President-elect Donald Trump is separating himself from his far-flung global business empire by transferring all assets into a trust and putting his two sons in charge, a Trump lawyer said on Wednesday.
Along with plans to hire an ethics adviser, Trump is taking the steps to avoid inevitable questions about a potential conflict of interest between his businesses and the office of the presidency, although his lawyer insisted he was not required to take them.
Republican Trump, who is to be sworn in on Jan. 20, has been under pressure to take these steps before he moves into the White House.
Trump operates a variety of golf resorts and hotels around the world. The lawyer, who spoke to a small group of reporters on condition of anonymity, said all profits generated at Trump's hotels by foreign governments will be donated to the U.S. Treasury.
Trump is to resign from all positions he holds with Trump Organization entities, and his daughter, Ivanka, is to have no further involvement with management authority in the group.
Ivanka Trump is the wife of Jared Kushner, who Trump has appointed to a senior advisory role in the White House.
The Trump Organization will not enter any new deals while Trump is president, according to the lawyer.
Since Trump sold all his stocks last year, the Trump trust is to hold only liquid assets such as cash and business operating assets, the lawyer said.
Many ethics experts had urged Trump to completely divest or set up a blind trust for his assets.
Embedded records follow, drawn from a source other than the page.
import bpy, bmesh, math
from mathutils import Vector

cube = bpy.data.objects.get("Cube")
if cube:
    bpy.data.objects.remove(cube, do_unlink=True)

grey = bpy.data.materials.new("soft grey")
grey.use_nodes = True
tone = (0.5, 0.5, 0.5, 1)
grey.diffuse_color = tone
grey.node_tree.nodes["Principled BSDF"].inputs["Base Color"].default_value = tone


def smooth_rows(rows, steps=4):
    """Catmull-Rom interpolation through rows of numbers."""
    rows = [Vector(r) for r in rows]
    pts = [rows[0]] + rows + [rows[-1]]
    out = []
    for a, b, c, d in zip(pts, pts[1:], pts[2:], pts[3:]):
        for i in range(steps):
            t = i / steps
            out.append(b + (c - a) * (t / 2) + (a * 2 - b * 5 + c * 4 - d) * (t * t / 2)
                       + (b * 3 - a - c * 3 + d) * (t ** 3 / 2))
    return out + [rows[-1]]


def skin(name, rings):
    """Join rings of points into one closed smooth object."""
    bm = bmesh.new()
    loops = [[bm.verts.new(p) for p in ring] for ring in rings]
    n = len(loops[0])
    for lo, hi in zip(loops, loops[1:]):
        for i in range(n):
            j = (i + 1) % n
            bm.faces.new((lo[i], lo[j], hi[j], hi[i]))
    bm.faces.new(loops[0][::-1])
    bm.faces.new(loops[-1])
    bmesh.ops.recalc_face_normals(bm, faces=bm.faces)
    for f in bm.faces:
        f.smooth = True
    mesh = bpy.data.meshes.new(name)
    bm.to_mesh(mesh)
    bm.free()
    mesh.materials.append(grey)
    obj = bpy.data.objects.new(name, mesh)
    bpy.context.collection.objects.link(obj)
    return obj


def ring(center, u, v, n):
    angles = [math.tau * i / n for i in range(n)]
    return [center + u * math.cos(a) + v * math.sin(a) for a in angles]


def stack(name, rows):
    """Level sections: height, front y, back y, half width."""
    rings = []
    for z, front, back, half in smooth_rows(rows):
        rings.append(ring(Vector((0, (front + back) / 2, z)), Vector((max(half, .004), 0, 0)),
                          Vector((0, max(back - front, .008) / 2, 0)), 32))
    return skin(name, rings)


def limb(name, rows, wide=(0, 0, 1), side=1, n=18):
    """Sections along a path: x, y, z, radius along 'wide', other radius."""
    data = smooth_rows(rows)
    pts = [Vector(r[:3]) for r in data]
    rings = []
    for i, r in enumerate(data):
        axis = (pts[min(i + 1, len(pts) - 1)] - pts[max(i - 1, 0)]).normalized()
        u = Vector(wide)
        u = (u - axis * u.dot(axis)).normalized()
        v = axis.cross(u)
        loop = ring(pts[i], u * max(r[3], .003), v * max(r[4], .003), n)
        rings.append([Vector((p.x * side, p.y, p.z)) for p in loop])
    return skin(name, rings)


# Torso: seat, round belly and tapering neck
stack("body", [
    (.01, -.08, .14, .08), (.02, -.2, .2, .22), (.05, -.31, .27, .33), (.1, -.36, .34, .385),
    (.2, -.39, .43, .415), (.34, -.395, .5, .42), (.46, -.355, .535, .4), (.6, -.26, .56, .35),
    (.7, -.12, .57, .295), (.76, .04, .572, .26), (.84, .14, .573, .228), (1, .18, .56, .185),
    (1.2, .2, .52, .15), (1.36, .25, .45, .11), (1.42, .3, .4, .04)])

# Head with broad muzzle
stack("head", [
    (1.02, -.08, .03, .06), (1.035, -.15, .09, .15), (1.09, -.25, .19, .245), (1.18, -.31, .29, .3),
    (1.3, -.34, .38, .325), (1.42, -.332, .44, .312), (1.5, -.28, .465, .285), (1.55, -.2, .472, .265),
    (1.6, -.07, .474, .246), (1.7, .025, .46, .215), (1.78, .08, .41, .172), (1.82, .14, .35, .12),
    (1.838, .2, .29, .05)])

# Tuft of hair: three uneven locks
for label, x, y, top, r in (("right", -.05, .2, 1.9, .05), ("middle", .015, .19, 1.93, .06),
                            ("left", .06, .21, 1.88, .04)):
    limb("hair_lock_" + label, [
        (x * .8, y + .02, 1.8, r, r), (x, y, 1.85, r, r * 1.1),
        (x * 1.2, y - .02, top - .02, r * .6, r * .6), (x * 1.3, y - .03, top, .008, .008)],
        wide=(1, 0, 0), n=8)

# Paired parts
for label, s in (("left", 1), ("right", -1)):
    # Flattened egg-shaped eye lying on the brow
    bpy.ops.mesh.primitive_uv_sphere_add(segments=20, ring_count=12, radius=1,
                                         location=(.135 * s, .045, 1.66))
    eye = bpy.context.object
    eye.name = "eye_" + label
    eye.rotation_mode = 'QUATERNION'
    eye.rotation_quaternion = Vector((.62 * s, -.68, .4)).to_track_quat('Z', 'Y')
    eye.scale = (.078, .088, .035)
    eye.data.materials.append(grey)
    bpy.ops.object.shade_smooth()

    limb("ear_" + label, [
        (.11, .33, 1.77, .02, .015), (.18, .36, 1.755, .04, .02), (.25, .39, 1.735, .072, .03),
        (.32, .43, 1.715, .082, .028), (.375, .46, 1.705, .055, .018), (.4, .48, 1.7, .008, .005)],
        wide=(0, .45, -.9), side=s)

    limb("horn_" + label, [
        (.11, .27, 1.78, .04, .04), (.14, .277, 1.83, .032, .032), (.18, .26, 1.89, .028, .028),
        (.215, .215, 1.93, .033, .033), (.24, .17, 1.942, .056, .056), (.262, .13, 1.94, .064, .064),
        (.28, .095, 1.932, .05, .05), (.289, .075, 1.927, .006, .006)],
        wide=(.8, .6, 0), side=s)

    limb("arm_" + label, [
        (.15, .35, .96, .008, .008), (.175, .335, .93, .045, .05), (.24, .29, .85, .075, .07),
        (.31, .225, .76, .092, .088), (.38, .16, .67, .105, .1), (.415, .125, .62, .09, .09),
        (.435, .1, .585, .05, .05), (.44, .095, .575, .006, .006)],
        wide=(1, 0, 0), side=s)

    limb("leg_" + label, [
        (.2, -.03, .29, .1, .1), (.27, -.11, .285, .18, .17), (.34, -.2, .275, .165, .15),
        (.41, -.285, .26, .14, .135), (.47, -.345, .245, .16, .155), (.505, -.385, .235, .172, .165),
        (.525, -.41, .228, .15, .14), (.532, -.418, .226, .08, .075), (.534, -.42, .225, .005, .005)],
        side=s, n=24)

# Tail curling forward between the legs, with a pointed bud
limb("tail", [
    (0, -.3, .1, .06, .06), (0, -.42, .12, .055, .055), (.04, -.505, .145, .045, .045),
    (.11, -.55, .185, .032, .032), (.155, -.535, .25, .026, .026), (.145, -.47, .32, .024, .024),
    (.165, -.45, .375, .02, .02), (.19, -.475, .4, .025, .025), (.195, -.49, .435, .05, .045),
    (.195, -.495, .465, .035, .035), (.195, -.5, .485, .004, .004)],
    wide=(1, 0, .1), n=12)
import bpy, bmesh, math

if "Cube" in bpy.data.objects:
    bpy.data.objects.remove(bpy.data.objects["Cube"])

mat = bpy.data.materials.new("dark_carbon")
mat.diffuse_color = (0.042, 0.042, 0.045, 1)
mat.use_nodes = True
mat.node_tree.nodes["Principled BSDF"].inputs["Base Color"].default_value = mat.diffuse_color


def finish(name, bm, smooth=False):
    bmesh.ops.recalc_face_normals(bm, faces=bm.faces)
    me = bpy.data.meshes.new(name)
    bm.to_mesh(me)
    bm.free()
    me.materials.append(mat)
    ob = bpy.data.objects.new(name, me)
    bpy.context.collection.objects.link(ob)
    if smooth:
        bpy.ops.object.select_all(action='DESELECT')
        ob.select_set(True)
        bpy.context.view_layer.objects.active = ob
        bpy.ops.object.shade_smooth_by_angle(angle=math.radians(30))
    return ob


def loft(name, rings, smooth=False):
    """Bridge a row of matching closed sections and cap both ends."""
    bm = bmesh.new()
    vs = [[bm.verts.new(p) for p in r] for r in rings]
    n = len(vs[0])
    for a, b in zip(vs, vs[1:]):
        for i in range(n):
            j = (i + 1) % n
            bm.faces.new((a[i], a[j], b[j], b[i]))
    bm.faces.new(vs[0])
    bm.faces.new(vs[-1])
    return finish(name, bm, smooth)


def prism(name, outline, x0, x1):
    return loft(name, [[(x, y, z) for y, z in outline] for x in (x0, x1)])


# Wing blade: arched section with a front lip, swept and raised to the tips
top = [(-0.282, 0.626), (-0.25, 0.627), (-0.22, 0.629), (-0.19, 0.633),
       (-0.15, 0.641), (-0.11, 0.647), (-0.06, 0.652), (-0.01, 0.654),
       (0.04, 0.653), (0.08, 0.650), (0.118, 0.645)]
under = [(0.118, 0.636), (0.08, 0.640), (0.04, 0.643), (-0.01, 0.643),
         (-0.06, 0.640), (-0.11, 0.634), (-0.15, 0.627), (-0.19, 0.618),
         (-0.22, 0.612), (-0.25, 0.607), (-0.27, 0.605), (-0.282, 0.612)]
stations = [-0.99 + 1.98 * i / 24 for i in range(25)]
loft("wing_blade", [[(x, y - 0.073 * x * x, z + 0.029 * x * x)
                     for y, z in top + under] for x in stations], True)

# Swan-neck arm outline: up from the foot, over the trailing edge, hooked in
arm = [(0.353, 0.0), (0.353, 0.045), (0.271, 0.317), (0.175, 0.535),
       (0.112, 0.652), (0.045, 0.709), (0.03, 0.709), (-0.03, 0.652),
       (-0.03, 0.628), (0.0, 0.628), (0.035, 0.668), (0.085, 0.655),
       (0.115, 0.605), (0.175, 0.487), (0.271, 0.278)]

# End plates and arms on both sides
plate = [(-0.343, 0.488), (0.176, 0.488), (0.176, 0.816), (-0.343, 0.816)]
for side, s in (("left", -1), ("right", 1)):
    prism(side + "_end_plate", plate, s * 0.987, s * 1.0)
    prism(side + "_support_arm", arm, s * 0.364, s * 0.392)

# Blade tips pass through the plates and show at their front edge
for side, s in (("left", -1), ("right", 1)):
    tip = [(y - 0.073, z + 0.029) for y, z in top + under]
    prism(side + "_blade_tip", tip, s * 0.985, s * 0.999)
The lawyer said Trump opted against these steps because it was not a realistic possibility.
Trump was aided in setting up the trust by lawyer Fred Fielding, a former White House counsel to Republican presidents Ronald Reagan and George W. Bush.
Interviews are being conducted in the search for an ethics adviser for the trust, the lawyer said.
"The written approval of the ethics adviser will be required for new deals, actions and transactions that could potentially raise ethics or conflict of interests concerns," the lawyer said.
Trump has terminated all pending business deals to clear the way for becoming president. His access to information about his businesses will be sharply limited, the lawyer said.
The moratorium on new deals does not apply to contracts that are entered into by the Trump Organization and its affiliates in the ordinary course of business.
Remaining debt will stay in place and will be dealt with during the ordinary course of business, the lawyer said.
(Reporting By Steve Holland; editing by Anna Driver and Grant McCool)